PROBLEM TO WORK ON:
The records below are to be repeated in full, exactly as they are.

◇ ◇ ◇ ◇

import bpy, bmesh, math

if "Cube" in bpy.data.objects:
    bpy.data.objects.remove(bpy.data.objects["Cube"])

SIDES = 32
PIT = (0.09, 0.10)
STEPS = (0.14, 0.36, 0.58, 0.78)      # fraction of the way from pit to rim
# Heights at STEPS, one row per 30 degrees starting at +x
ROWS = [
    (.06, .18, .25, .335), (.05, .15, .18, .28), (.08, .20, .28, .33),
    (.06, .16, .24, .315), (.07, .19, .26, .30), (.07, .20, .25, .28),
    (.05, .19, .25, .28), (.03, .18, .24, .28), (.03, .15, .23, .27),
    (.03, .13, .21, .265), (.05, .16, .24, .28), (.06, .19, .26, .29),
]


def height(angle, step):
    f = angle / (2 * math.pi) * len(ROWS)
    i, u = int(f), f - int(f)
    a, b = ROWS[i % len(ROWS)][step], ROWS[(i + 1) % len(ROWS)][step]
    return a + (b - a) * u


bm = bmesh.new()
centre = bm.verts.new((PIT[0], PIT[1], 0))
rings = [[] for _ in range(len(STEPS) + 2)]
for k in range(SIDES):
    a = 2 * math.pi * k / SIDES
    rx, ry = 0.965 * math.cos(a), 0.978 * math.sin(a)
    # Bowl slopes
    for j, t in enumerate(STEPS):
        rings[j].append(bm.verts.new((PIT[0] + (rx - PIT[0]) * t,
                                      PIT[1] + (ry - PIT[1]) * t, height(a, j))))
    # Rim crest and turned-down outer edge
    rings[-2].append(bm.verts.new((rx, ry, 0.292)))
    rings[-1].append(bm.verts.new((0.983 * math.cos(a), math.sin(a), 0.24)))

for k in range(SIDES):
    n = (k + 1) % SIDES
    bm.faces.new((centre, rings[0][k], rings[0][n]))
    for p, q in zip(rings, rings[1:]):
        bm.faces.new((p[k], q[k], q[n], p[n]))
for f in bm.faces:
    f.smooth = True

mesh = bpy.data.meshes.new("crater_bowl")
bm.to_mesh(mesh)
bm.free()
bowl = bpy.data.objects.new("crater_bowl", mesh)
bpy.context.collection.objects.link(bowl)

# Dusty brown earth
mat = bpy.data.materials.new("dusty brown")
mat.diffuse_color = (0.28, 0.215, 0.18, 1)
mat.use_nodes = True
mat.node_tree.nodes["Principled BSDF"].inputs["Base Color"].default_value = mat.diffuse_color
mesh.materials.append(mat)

◇ ◇ ◇ ◇

ANSWER BOX:
import bpy, bmesh, math

if "Cube" in bpy.data.objects:
    bpy.data.objects.remove(bpy.data.objects["Cube"])

SIDES = 32
PIT = (0.09, 0.10)
STEPS = (0.14, 0.36, 0.58, 0.78)      # fraction of the way from pit to rim
# Heights at STEPS, one row per 30 degrees starting at +x
ROWS = [
    (.06, .18, .25, .335), (.05, .15, .18, .28), (.08, .20, .28, .33),
    (.06, .16, .24, .315), (.07, .19, .26, .30), (.07, .20, .25, .28),
    (.05, .19, .25, .28), (.03, .18, .24, .28), (.03, .15, .23, .27),
    (.03, .13, .21, .265), (.05, .16, .24, .28), (.06, .19, .26, .29),
]


def height(angle, step):
    f = angle / (2 * math.pi) * len(ROWS)
    i, u = int(f), f - int(f)
    a, b = ROWS[i % len(ROWS)][step], ROWS[(i + 1) % len(ROWS)][step]
    return a + (b - a) * u


bm = bmesh.new()
centre = bm.verts.new((PIT[0], PIT[1], 0))
rings = [[] for _ in range(len(STEPS) + 2)]
for k in range(SIDES):
    a = 2 * math.pi * k / SIDES
    rx, ry = 0.965 * math.cos(a), 0.978 * math.sin(a)
    # Bowl slopes
    for j, t in enumerate(STEPS):
        rings[j].append(bm.verts.new((PIT[0] + (rx - PIT[0]) * t,
                                      PIT[1] + (ry - PIT[1]) * t, height(a, j))))
    # Rim crest and turned-down outer edge
    rings[-2].append(bm.verts.new((rx, ry, 0.292)))
    rings[-1].append(bm.verts.new((0.983 * math.cos(a), math.sin(a), 0.24)))

for k in range(SIDES):
    n = (k + 1) % SIDES
    bm.faces.new((centre, rings[0][k], rings[0][n]))
    for p, q in zip(rings, rings[1:]):
        bm.faces.new((p[k], q[k], q[n], p[n]))
for f in bm.faces:
    f.smooth = True

mesh = bpy.data.meshes.new("crater_bowl")
bm.to_mesh(mesh)
bm.free()
bowl = bpy.data.objects.new("crater_bowl", mesh)
bpy.context.collection.objects.link(bowl)

# Dusty brown earth
mat = bpy.data.materials.new("dusty brown")
mat.diffuse_color = (0.28, 0.215, 0.18, 1)
mat.use_nodes = True
mat.node_tree.nodes["Principled BSDF"].inputs["Base Color"].default_value = mat.diffuse_color
mesh.materials.append(mat)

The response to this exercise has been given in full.